◆ **Exercise**: Which lines of the listing below contain the word "data"? Copy each of them.

◇ ◇ ◇ ◇ ◇ ◇ ◇

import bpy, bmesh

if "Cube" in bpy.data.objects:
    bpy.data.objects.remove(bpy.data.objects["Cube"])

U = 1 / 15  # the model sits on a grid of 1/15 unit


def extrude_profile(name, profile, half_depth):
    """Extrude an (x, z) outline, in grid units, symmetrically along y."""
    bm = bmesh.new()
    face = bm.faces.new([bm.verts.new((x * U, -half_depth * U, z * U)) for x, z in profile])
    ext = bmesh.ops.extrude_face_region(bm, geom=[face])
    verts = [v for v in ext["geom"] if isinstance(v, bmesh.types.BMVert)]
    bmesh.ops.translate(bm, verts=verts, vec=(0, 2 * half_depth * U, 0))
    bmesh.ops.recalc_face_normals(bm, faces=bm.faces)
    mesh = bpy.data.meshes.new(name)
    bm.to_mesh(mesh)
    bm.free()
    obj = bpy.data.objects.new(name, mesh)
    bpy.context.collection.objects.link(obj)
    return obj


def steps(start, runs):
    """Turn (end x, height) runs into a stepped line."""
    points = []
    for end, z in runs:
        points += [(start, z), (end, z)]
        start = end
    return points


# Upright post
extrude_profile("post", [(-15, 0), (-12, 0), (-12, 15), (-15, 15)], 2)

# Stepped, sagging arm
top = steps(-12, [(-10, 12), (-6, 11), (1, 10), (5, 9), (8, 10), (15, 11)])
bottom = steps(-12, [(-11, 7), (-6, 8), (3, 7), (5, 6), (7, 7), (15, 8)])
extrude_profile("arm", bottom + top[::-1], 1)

◇ ◇ ◇ ◇ ◇ ◇ ◇

◆ **Answer box**:
if "Cube" in bpy.data.objects:
    bpy.data.objects.remove(bpy.data.objects["Cube"])
    mesh = bpy.data.meshes.new(name)
    obj = bpy.data.objects.new(name, mesh)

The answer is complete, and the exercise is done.